THE PROBLEM:
Only lines containing the string "grey" belong in the answer; find them in the records and copy them.

INPUT FOR THIS TASK:

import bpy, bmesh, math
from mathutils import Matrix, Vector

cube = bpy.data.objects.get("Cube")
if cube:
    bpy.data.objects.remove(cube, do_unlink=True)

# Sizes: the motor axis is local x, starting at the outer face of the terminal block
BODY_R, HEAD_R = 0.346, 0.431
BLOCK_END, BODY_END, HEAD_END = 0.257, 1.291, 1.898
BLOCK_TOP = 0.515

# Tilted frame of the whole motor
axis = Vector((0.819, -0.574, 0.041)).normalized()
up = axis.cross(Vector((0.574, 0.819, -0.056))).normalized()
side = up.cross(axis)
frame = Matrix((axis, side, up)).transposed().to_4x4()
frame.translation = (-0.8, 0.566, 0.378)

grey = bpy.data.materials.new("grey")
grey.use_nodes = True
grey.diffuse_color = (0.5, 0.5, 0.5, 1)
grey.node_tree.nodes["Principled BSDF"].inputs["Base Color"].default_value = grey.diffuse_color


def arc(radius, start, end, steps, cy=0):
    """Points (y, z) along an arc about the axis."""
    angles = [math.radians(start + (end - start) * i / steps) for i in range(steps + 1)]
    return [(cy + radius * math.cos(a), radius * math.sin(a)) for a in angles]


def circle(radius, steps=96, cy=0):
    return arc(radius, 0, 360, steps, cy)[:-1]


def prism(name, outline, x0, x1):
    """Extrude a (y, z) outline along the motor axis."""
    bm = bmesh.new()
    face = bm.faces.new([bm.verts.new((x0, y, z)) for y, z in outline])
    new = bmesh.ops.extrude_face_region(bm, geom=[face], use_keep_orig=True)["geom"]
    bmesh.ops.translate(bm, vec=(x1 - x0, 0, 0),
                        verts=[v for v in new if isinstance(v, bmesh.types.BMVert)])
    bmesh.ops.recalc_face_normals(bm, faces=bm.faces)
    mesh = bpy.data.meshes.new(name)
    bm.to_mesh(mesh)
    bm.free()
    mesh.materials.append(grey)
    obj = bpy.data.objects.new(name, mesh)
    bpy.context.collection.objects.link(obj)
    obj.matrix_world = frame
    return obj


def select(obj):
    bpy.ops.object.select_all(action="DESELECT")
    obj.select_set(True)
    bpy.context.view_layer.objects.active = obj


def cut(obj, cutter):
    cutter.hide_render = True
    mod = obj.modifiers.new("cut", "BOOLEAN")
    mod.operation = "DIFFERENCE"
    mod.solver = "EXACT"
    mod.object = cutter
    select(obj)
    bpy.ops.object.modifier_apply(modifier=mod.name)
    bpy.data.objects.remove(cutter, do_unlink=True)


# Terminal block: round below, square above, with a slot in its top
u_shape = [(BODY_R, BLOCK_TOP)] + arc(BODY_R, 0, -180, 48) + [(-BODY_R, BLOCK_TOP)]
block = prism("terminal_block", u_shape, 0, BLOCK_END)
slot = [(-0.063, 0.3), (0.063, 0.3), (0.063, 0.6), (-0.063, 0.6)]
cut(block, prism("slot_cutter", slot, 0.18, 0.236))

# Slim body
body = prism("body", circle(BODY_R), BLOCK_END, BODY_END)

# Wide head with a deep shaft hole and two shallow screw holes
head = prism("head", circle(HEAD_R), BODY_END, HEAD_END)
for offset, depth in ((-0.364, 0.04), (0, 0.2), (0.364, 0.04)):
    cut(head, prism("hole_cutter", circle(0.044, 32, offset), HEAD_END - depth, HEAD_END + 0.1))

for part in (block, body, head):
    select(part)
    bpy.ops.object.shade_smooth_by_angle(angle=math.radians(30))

OUTPUT OF THE EXERCISE:
grey = bpy.data.materials.new("grey")
grey.use_nodes = True
grey.diffuse_color = (0.5, 0.5, 0.5, 1)
grey.node_tree.nodes["Principled BSDF"].inputs["Base Color"].default_value = grey.diffuse_color
    mesh.materials.append(grey)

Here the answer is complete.